The Market Calm Before the Storm

Janet Yelen Berkeley-Haas

Janet Yelen Berkeley-Haas

Janet Yellen, The Federal Reserve chair, warned investors that the Fed might raise interest rates sooner than they had projected. Investors don’t seem to be changing their activity however.

The U.S. economy continues to perform well and exceed expectations. Yellen warned that the Fed might not keep interest rates near zero while stocks, bonds and currencies continue to keep relatively stable. This stability in trading values reflects investors being complacent about the intentions of the Fed.

Here’s the issue, positive economic signals may speed up the timetable for tighter Fed policy. This would quickly disrupt this stability and ultimately hurt the economic expansion. So the Fed is communicating these expectations, but markets are not reacting, and if the Fed does raise rates, the adjustment would be forced and chaotic.

One positive economic signal is that unemployment has fallen to 6.1 percent from 10 percent just 5 years ago. The Fed plans on ending bond purchases after its October meeting, and estimates full employment at 5.2 percent to 5.5 percent.

The fed funds rate represents the cost of overnight loans, and although many believed it would rise for the first time in eight years, they are starting to doubt that prediction. Yellen made sure to say there is an important element of uncertainty in financial markets, so a firm timeline could not be set. Essentially, if economic indicators are less than expected, rates will stay low, if they’re better, rates will rise quicker.

It seems as though this period of stability shows investor expectations differ somewhat from the Fed and that interest-rate increases will be slower than projected. This shows that investors might not be dependent on the Fed’s guidance. In addition to the stability there is increased risky investment behavior, and that is a sign that investors are confident their projection of the interest rate.

 

The Fed Expectations – Kathy Bostjancic
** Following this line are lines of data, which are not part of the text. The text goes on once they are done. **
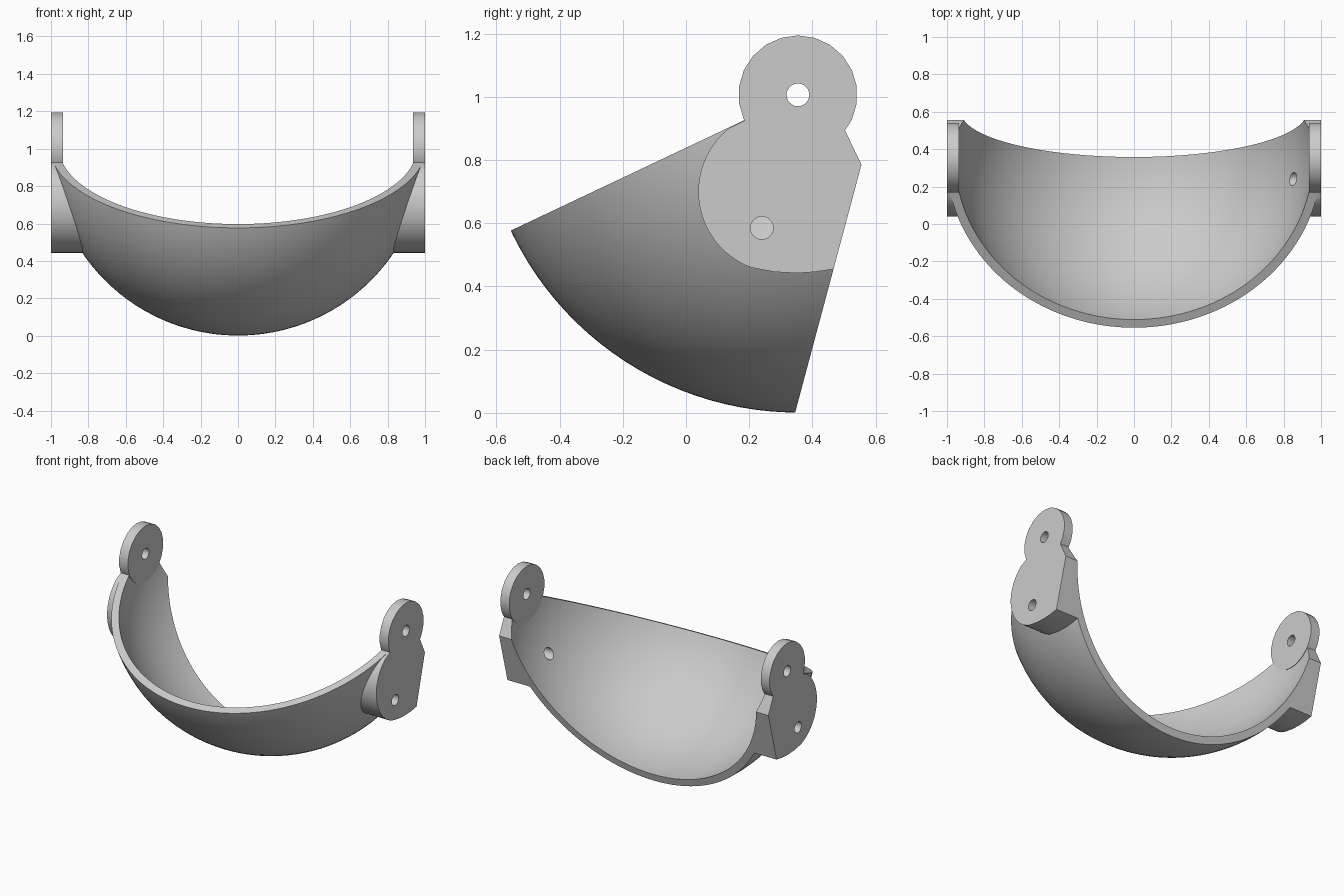
import bpy, bmesh
from math import sin, cos, radians
from mathutils import Matrix

if "Cube" in bpy.data.objects:
    bpy.data.objects.remove(bpy.data.objects["Cube"], do_unlink=True)

PY, PZ = 0.354, 1.006            # pivot axis
R_OUT, R_IN = 1.005, 0.957       # shell radii
EAR_R, EAR_IN, HOLE_R = 0.188, 0.935, 0.036
SCREW_Y, SCREW_Z = 0.24, 0.585
TILT = radians(25.3)             # slope of the upper rim

grey = bpy.data.materials.new("plain grey")
grey.use_nodes = True
grey.diffuse_color = (0.6, 0.6, 0.6, 1)
grey.node_tree.nodes["Principled BSDF"].inputs["Base Color"].default_value = (0.6, 0.6, 0.6, 1)


def finish(bm, name):
    bmesh.ops.recalc_face_normals(bm, faces=bm.faces)
    mesh = bpy.data.meshes.new(name)
    bm.to_mesh(mesh)
    bm.free()
    mesh.materials.append(grey)
    obj = bpy.data.objects.new(name, mesh)
    bpy.context.collection.objects.link(obj)
    return obj


def ball(name, radius):
    """Sphere on the pivot, turned so no vertex falls on a cutting plane."""
    turn = Matrix.Rotation(0.31, 4, "X") @ Matrix.Rotation(0.017, 4, "Z")
    bm = bmesh.new()
    bmesh.ops.create_uvsphere(bm, u_segments=128, v_segments=64, radius=radius,
                              matrix=Matrix.Translation((0, PY, PZ)) @ turn)
    return finish(bm, name)


def prism(name, profile, x0, x1):
    """Closed prism from a (y, z) outline, running along x."""
    bm = bmesh.new()
    a, b = [[bm.verts.new((x, y, z)) for y, z in profile] for x in (x0, x1)]
    bm.faces.new(a)
    bm.faces.new(b[::-1])
    for i in range(len(a)):
        bm.faces.new((a[i - 1], a[i], b[i], b[i - 1]))
    return finish(bm, name)


def arc(cy, cz, r, a0, a1, steps):
    angles = [radians(a0 + (a1 - a0) * i / steps) for i in range(steps + 1)]
    return [(cy + r * cos(a), cz + r * sin(a)) for a in angles]


def disc(name, y, z, r, sides, x0, x1):
    return prism(name, arc(y, z, r, 90, 450, sides)[:-1], x0, x1)


def combine(target, tool, operation):
    mod = target.modifiers.new(operation.lower(), "BOOLEAN")
    mod.object, mod.operation, mod.solver = tool, operation, "EXACT"
    bpy.context.view_layer.objects.active = target
    bpy.ops.object.modifier_apply(modifier=mod.name)
    bpy.data.objects.remove(tool, do_unlink=True)


def drill(target, y, z, x0, x1):
    combine(target, disc("drill", y, z, HOLE_R, 24, x0, x1), "DIFFERENCE")


# Side outline corners shared by the shell and the mounting pads
rim_end = (PY + 0.086 * cos(TILT), PZ + 0.086 * sin(TILT))
rim_front = (PY - 1.3 * cos(TILT), PZ - 1.3 * sin(TILT))
back_corner = (0.555, 0.785)


def back_edge(z):
    return (back_corner[0] - 0.2675 * (back_corner[1] - z), z)


# Curved shell: a wedge hollowed and rounded by two concentric balls
wedge = [rim_front, (rim_front[0], -0.2), back_edge(-0.2), back_corner, rim_end]
shell = prism("curved_shell", wedge, -0.999, 0.999)
combine(shell, ball("hollow", R_IN), "DIFFERENCE")
combine(shell, ball("outside", R_OUT), "INTERSECT")
drill(shell, PY, PZ, -1.2, 1.2)
drill(shell, SCREW_Y, SCREW_Z, 0.5, 1.2)
parts = [shell]

# Mounting pad with round pivot ear on each side
pad_outline = arc(0.295, 0.70, 0.256, 128, 250, 28)
pad_outline += [(0.28, 0.446), (0.35, 0.442), (0.41, 0.446), back_edge(0.455), back_corner, rim_end]
for side, label in ((1, "left"), (-1, "right")):
    pad = prism(label + "_mount", pad_outline, 0.5 * side, side)
    combine(pad, ball("seat", R_OUT - 0.01), "DIFFERENCE")
    combine(pad, disc("ear", PY, PZ, EAR_R, 22, side * EAR_IN, side), "UNION")
    drill(pad, PY, PZ, 0.5 * side, 1.2 * side)
    drill(pad, SCREW_Y, SCREW_Z, 0.5 * side, 1.2 * side)
    parts.append(pad)

# Smooth curved faces, keep edges sharp
for part in parts:
    bpy.ops.object.select_all(action="DESELECT")
    part.select_set(True)
    bpy.context.view_layer.objects.active = part
    bpy.ops.object.shade_smooth_by_angle(angle=radians(30))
Kathy Bostjancic says the Fed is going to be revising down its forecast once again, and also its unemployment rate forecast, and nudging up a little bit its inflation forecast. Most important is going to be the press conference to see what Janet Yellen has to say. She’ll be watching the moving docs on the forecast.

The Central Tendency Forecast was for 2.8 to 3 percent. Her own forecast at Oxford Economics was that is running closer to 2.1%. Certainly the number will be revised towards that lower number. The unemployment rate is at 6.1 to 6.3. Inflation, she expects, will be nudged up a little bit. Inflation is often measured by the PCE which Kathy expects to be between 1.5 and 1.6.

Consumer price data will be part of the discussion. The parties that are more inclined to raise rates will be using the Consumer Price data to support their arguments. Growth in the second quarter should rebound about three and a half percent. Importantly, Kathy notes, that if we can maintain a three percent or faster pace that would be very good news especially if housing got back on track as well.

The asset bubble, risk premiums, term premiums are all very narrow but also worrisome are some of the inflation pressures. The question is how much the long-term unemployed are pushing inflation numbers down. The short-term unemployed are the key variable.

Kathleen Bostjancic Talks with Melike Ayan

Melike -Oxford Econoics, you are an expert on all things nonfarm, and it looks we had you at the right time, last week we had the ECB decision and the nonfarm data came to 217,000 as opposed to Bloomberg’s forecast of 215,000. What was your estimate and are you happy with the result?

Kathy – We’re happy with the result and it was very close to our forecast as well. 217,000, very close to our forecast, roughly the same number as a consensus. I think the big takeaway there is relief that the employment numbers stayed above 217,000. We have stability in the labor force as opposed to the GDP which was quite negative. I think this gives us a good contrast to the GDP number and I think we should put our belief and faith in the employment data.

Melike – How about unemployment, it’s at 6.3% we were expecting 6.4%?

Kathy – It didn’t change much, The official unemployment rate didn’t change all that much, but what we did see is the long term unemployed as a share of the unemployed came down. it still continues to decline, but it’s still too high frankly. It signifies that there is still a lot of unused labor, as opposed to what the official unemployment rate suggests. We are headed in the right direction, the problem is that it is very slow.

Melike – In spite of the cost of living that’s increasing, incomes didn’t increase that much and that was one of the problems with the Bloomberg’s Individual index, we saw the household income decrease, many were concerned about the wages.

Kathy – Whether you are looking for wage number for factory workers vs. supervisory workers, both measures rose a bit. It’s a little above 2%, you’s really like to see that number closer to 3%.

Thanks.

Kathy Bostjancic, from Oxford Economics talks to Melike Ayan, June 6, 2014